Another interesting topic for standardization in the LSB involves multimedia. It’s clear that we need to give developers a good story on how to do multimedia on Linux in their applications; what’s less clear is what that story should be.
There’s been an interesting conversation regarding GStreamer, and its status in the KDE desktop. Apparently, burned by their experiences with their previous sound framework, the KDE folks are writing a new system, called Phonon. The idea is that Phonon would provide a clean, stable API layer for KDE apps to use for the vast majority of simple multimedia-ish things, like playing a sound clip.
Christian Schaller, a GStreamer hacker, isn’t too thrilled with this, and posted an unflattering analysis of Phonon to his blog. This prompted the kind of response you’d expect, including criticisms of GStreamer:
All other arguments aside, GStreamer doesn’t offer a stable API. I can understand why that’s the case, but as such, because of the (sane) library policies within the KDE project on binary compatibility we cannot simply use a GStreamer binding as our multimedia solution. Period. I was a little surprised by Christian’s posting because we’ve talked about this multiple times.
This piqued my interest, because there’s been talk within the LSB to add a multimedia framework, and GStreamer is one of the candidates. So Christian’s response is very important:
I consider Scott a friend and I think his entry is well considered. My general response is that the bigger and more complex an API gets the chances of getting it right the first time goes down.
I’m not sure how to react to this. If GStreamer’s ABI is still in flux, it may not be a good candidate for inclusion in the LSB. On the other hand, are there credible alternatives? Phonon’s scope is too limited, and it will likely be tied strongly to KDE, which makes it less desireable. There are other frameworks, but I’m not seeing that any of them have the credibility of GStreamer.

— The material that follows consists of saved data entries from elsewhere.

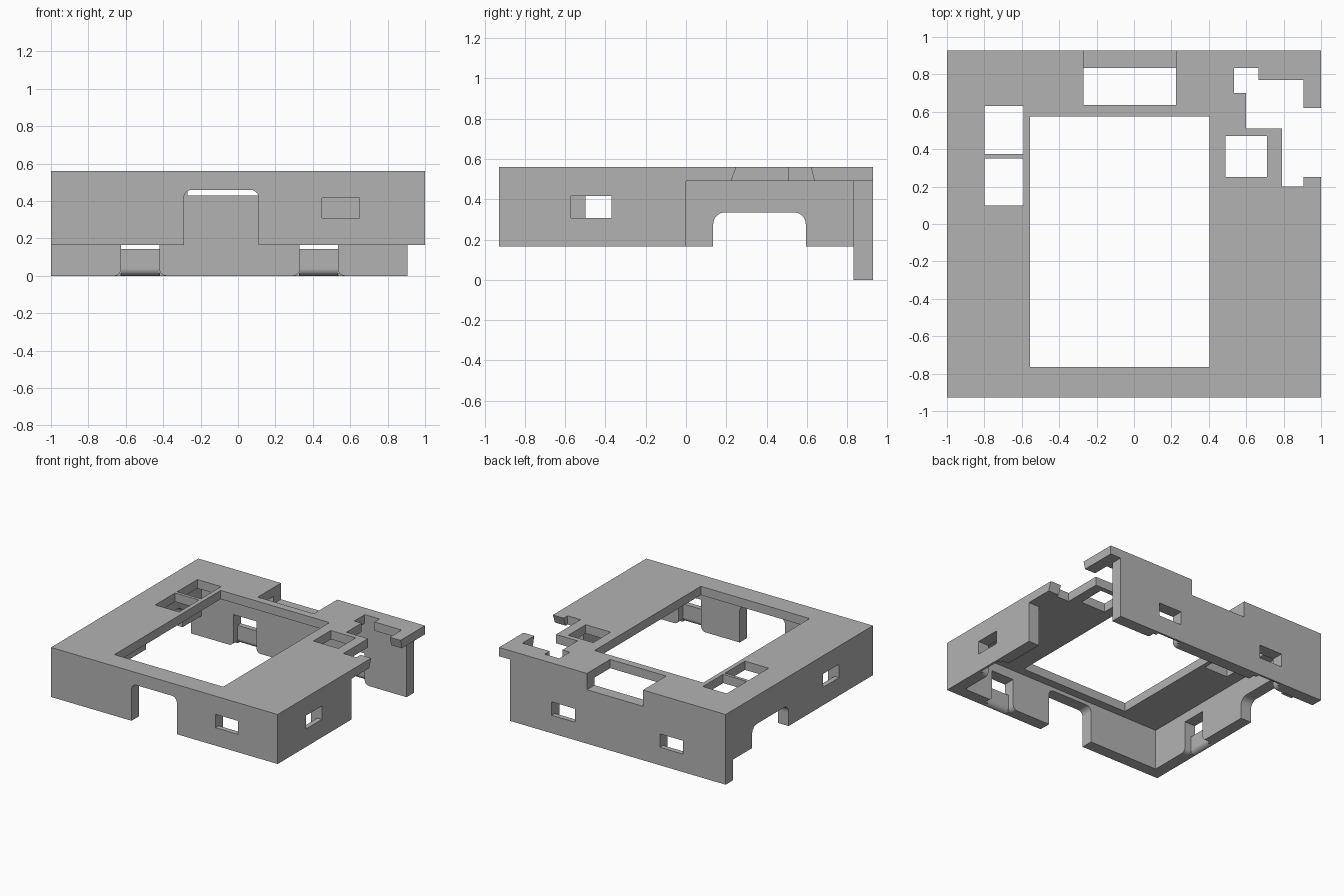
import bpy, bmesh, math

cube = bpy.data.objects.get("Cube")
if cube:
    bpy.data.objects.remove(cube, do_unlink=True)

# Main dimensions
X, Y = 1.0, 0.928
WALL = 0.095
TOP, UNDER, SKIRT = 0.56, 0.49, 0.165
IX, IY = X - WALL, Y - WALL
FAR = 2.0

grey = bpy.data.materials.new("Plain grey")
grey.use_nodes = True
colour = (0.45, 0.45, 0.45, 1)
grey.diffuse_color = colour
grey.node_tree.nodes["Principled BSDF"].inputs["Base Color"].default_value = colour


def prism(name, axis, points, lo, hi):
    """Extrude a 2D outline along an axis; the outline uses the other two axes in order."""
    bm = bmesh.new()
    rings = []
    for t in (lo, hi):
        ring = []
        for p in points:
            co = list(p)
            co.insert(axis, t)
            ring.append(bm.verts.new(co))
        rings.append(ring)
        bm.faces.new(ring)
    n = len(points)
    for i in range(n):
        j = (i + 1) % n
        bm.faces.new((rings[0][i], rings[0][j], rings[1][j], rings[1][i]))
    bmesh.ops.recalc_face_normals(bm, faces=bm.faces)
    mesh = bpy.data.meshes.new(name)
    bm.to_mesh(mesh)
    bm.free()
    obj = bpy.data.objects.new(name, mesh)
    bpy.context.scene.collection.objects.link(obj)
    return obj


def rect(a0, b0, a1, b1):
    return [(a0, b0), (a1, b0), (a1, b1), (a0, b1)]


def arc(cx, cy, r, start, end, steps=8):
    angles = [math.radians(start + (end - start) * i / steps) for i in range(steps + 1)]
    return [(cx + r * math.cos(a), cy + r * math.sin(a)) for a in angles]


# Solid block that becomes the housing
housing = prism("housing", 2, rect(-X, -Y, X, Y), 0, TOP)
housing.data.materials.append(grey)
cutters = []


def cut(name, axis, points, lo, hi):
    obj = prism(name, axis, points, lo, hi)
    obj.hide_render = True
    cutters.append(obj)


# Hollow interior, raised skirt and open side bay
cut("cavity", 2, rect(-IX, -IY, IX, IY), -1, UNDER)
cut("skirt_trim", 2, rect(-FAR, -FAR, FAR, IY), -1, SKIRT)
cut("side_bay", 2, rect(IX, 0, FAR, FAR), -1, UNDER)

# Openings in the top plate
for x0, y0, x1, y1 in ((-0.555, -0.765, 0.405, 0.575),
                       (-0.80, 0.375, -0.59, 0.63),
                       (-0.80, 0.10, -0.59, 0.35),
                       (0.49, 0.25, 0.71, 0.47),
                       (-0.27, 0.635, 0.225, IY)):
    cut("top_opening", 2, rect(x0, y0, x1, y1), 0.4, 1)
cut("back_dip", 2, rect(-0.27, 0.7, 0.225, FAR), 0.43, 1)

# Stepped cutout with a bevelled mouth on the side
cut("stepped_cutout", 2,
    [(IX, 0.20), (IX, 0.77), (0.665, 0.77), (0.665, IY), (0.535, IY), (0.535, 0.70),
     (0.60, 0.70), (0.60, 0.51), (0.79, 0.51), (0.79, 0.20)], 0.4, 1)
cut("cutout_mouth", 0, [(0.25, TOP + 0.01), (0.62, TOP + 0.01), (0.62, TOP),
                        (0.64, UNDER - 0.01), (0.22, UNDER - 0.01), (0.25, TOP)],
    IX - 0.02, FAR)


# Round-topped arches in the front and right walls
def arch(name, axis, u0, u1, top, r, lo, hi):
    outline = [(u0, -1), (u1, -1)]
    outline += arc(u1 - r, top - r, r, 0, 90) + arc(u0 + r, top - r, r, 90, 180)
    cut(name, axis, outline, lo, hi)


arch("front_arch", 1, -0.29, 0.11, 0.46, 0.045, -FAR, -IY + 0.02)
arch("right_arch", 0, 0.135, 0.595, 0.335, 0.06, -FAR, -IX + 0.02)


# Port windows with an inner recess flared at the wall's lower edge
def port(axis, side, base, u0, u1, r=0.037, depth=0.055):
    outer = side * (X if axis == 0 else Y)
    inner = outer - side * WALL
    low, sill, head = base - 0.05, base + 0.143, base + 0.25
    span = sorted((inner - side * 0.02, outer + side * 0.1))
    cut("window", axis, rect(u0, sill, u1, head), *span)
    flare = arc(u0 - r, base + r, r, -90, 0) + [(u0, head), (u1, head)]
    flare += arc(u1 + r, base + r, r, 180, 270) + [(u1 + r, low), (u0 - r, low)]
    floor = inner + side * depth
    cut("recess", axis, flare, *sorted((inner - side * 0.02, floor)))
    lip = [(floor + side * (r - px), base + r + pz)
           for px, pz in arc(0, 0, r, 0, -90)]
    start = floor - side * 0.02
    lip += [(floor + side * r, low), (start, low), (start, base + r)]
    cut("recess_lip", 1 - axis, lip, u0, u1)


port(1, -1, SKIRT, 0.45, 0.65)
port(0, 1, SKIRT, -0.57, -0.37)
port(0, -1, SKIRT, -0.50, -0.30)
port(1, 1, 0, -0.625, -0.42)
port(1, 1, 0, 0.33, 0.535)

# Apply every cut, then discard the cutters
for obj in cutters:
    mod = housing.modifiers.new(obj.name, "BOOLEAN")
    mod.operation, mod.solver, mod.object = "DIFFERENCE", "EXACT", obj
bpy.context.view_layer.update()
result = bpy.data.meshes.new_from_object(
    housing.evaluated_get(bpy.context.evaluated_depsgraph_get()))
housing.modifiers.clear()
housing.data = result
for obj in cutters:
    bpy.data.objects.remove(obj, do_unlink=True)
result.materials.clear()
result.materials.append(grey)

# Smooth only the rounded surfaces; flat walls stay crisp
for face in result.polygons:
    face.material_index = 0
    face.use_smooth = max(abs(c) for c in face.normal) < 0.999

That sounds like an endorsement of the Phonon approach, and in a sense it is. But we have to be careful that we don’t create another source of complexity for the Linux desktop. If Phonon encourages all of us to play around with two or three separate multimedia frameworks, to the point that we can’t really have multimedia on our desktop without having to mess with more than one, then the Phonon supporters will have done the Linux desktop a disservice.